---------- DATA TO USE

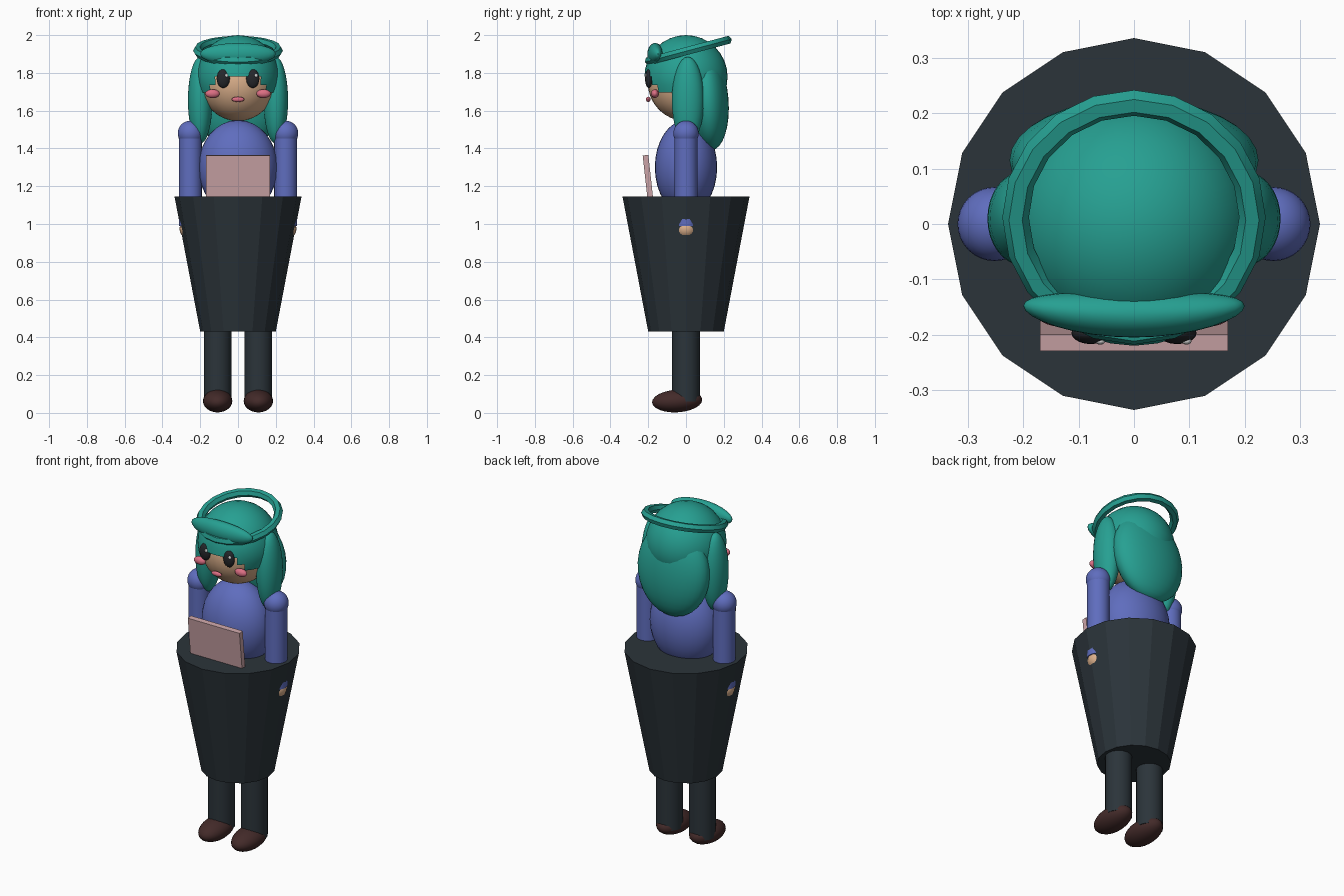
import bpy, bmesh, math
from mathutils import Matrix, Vector

cube = bpy.data.objects.get("Cube")
if cube:
    bpy.data.objects.remove(cube, do_unlink=True)


def material(name, hexa):
    srgb = [int(hexa[i:i + 2], 16) / 255 for i in (0, 2, 4)]
    lin = [c / 12.92 if c <= 0.04045 else ((c + 0.055) / 1.055) ** 2.4 for c in srgb]
    m = bpy.data.materials.new(name)
    m.use_nodes = True
    m.diffuse_color = (*lin, 1)
    m.node_tree.nodes["Principled BSDF"].inputs["Base Color"].default_value = (*lin, 1)
    return m


TEAL = material("teal hair", "26A092")
BLUE = material("indigo shirt", "5F6DBE")
DARK = material("charcoal cloth", "2B343A")
SHOE = material("dark brown", "432A29")
SKIN = material("skin", "DDB18C")
PINK = material("cheek pink", "DC6F84")
BOARD = material("dusty pink", "CBA4A7")
EYE = material("eye black", "25272B")
GLINT = material("eye glint", "D8D8D8")


def finish(name, bm, mat, loc=(0, 0, 0), tilt=0, smooth=True, angle=40):
    bmesh.ops.rotate(bm, verts=bm.verts, cent=(0, 0, 0), matrix=Matrix.Rotation(tilt, 3, 'X'))
    bmesh.ops.translate(bm, verts=bm.verts, vec=loc)
    me = bpy.data.meshes.new(name)
    bm.to_mesh(me)
    bm.free()
    me.materials.append(mat)
    ob = bpy.data.objects.new(name, me)
    bpy.context.collection.objects.link(ob)
    if smooth:
        bpy.ops.object.select_all(action='DESELECT')
        ob.select_set(True)
        bpy.context.view_layer.objects.active = ob
        bpy.ops.object.shade_smooth_by_angle(angle=math.radians(angle))
    return ob


def sphere_mesh(radii, seg=32):
    bm = bmesh.new()
    bmesh.ops.create_uvsphere(bm, u_segments=seg, v_segments=seg // 2, radius=1)
    bmesh.ops.scale(bm, verts=bm.verts, vec=radii)
    return bm


def ellipsoid(name, mat, loc, radii, tilt=0, seg=32):
    return finish(name, sphere_mesh(radii, seg), mat, loc, tilt)


def cone(name, mat, x, z0, z1, r0, r1, seg, smooth=True):
    bm = bmesh.new()
    bmesh.ops.create_cone(bm, cap_ends=True, segments=seg, radius1=r0, radius2=r1, depth=z1 - z0)
    return finish(name, bm, mat, (x, 0, (z0 + z1) / 2), 0, smooth, 30)


# Skirt and torso
cone("skirt", DARK, 0, 0.43, 1.145, 0.2, 0.336, 16, False)
ellipsoid("torso", BLUE, (0, 0, 1.3), (0.21, 0.165, 0.25))

# Paired limbs and face features
for side, s in (("left", 1), ("right", -1)):
    cone(side + "_leg", DARK, s * 0.108, 0.06, 0.5, 0.073, 0.073, 16)
    ellipsoid(side + "_shoe", SHOE, (s * 0.108, -0.047, 0.063), (0.078, 0.133, 0.06), 0.06, 24)
    cone(side + "_sleeve", BLUE, s * 0.252, 0.99, 1.47, 0.061, 0.061, 20)
    ellipsoid(side + "_shoulder", BLUE, (s * 0.252, 0, 1.48), (0.067, 0.067, 0.067))
    ellipsoid(side + "_hand", SKIN, (s * 0.252, 0, 0.975), (0.058, 0.058, 0.055), 0, 20)
    ellipsoid(side + "_hair_lock", TEAL, (s * 0.2, 0.01, 1.655), (0.065, 0.085, 0.23))
    ellipsoid(side + "_eye", EYE, (s * 0.078, -0.197, 1.77), (0.035, 0.02, 0.05), 0, 20)
    ellipsoid(side + "_eye_glint", GLINT, (s * 0.078 + 0.017, -0.212, 1.786), (0.009, 0.006, 0.01), 0, 12)
    ellipsoid(side + "_cheek", PINK, (s * 0.135, -0.165, 1.69), (0.038, 0.02, 0.023), 0, 20)

# Head and mouth
ellipsoid("head", SKIN, (0, 0, 1.75), (0.2, 0.203, 0.205))
ellipsoid("mouth", PINK, (0, -0.2, 1.66), (0.034, 0.012, 0.014), 0, 16)

# Hair cap: a ball trimmed to a fringe in front and lower at the sides
bm = sphere_mesh((0.218, 0.22, 0.22))


def below_hairline(face):
    c = face.calc_center_median()
    low = -0.015 if abs(c.x) < 0.135 and c.y < 0 else -0.085
    return c.z < low


bmesh.ops.delete(bm, geom=[f for f in bm.faces if below_hairline(f)], context='FACES')
finish("hair_cap", bm, TEAL, (0, 0, 1.78))
ellipsoid("back_hair", TEAL, (0, 0.115, 1.655), (0.225, 0.11, 0.265), 0.08)

# Tilted hair band: a swept ring
bm = bmesh.new()
MAJOR, MINOR, N, M = 0.214, 0.024, 20, 6
rings = []
for i in range(N):
    turn = Matrix.Rotation(math.tau * i / N, 3, 'Z')
    rings.append([bm.verts.new(turn @ Vector((MAJOR + MINOR * math.cos(math.tau * j / M), 0,
                                              MINOR * math.sin(math.tau * j / M))))
                  for j in range(M)])
for i in range(N):
    a, b = rings[i], rings[(i + 1) % N]
    for j in range(M):
        k = (j + 1) % M
        bm.faces.new((a[j], b[j], b[k], a[k]))
finish("hair_band", bm, TEAL, (0, 0.012, 1.918), 0.26)

# Front roll of the band, bowed around the forehead
bm = sphere_mesh((0.2, 0.042, 0.058))
for v in bm.verts:
    v.co.y += 0.015 * (v.co.x / 0.2) ** 2
finish("band_roll", bm, TEAL, (0, -0.163, 1.9))

# Leaning board held in front of the torso
bm = bmesh.new()
bmesh.ops.create_cube(bm, size=1)
bmesh.ops.scale(bm, verts=bm.verts, vec=(0.34, 0.03, 0.26))
finish("board", bm, BOARD, (0, -0.2, 1.235), 0.11, False)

--------------------

▶ [DIRECTIONS FOR THIS TASK]:
Find the string "verts" in the data. Report each line it appears in.

▶ [FINISHED TASK]:
    bmesh.ops.rotate(bm, verts=bm.verts, cent=(0, 0, 0), matrix=Matrix.Rotation(tilt, 3, 'X'))
    bmesh.ops.translate(bm, verts=bm.verts, vec=loc)
    bmesh.ops.scale(bm, verts=bm.verts, vec=radii)
    rings.append([bm.verts.new(turn @ Vector((MAJOR + MINOR * math.cos(math.tau * j / M), 0,
for v in bm.verts:
bmesh.ops.scale(bm, verts=bm.verts, vec=(0.34, 0.03, 0.26))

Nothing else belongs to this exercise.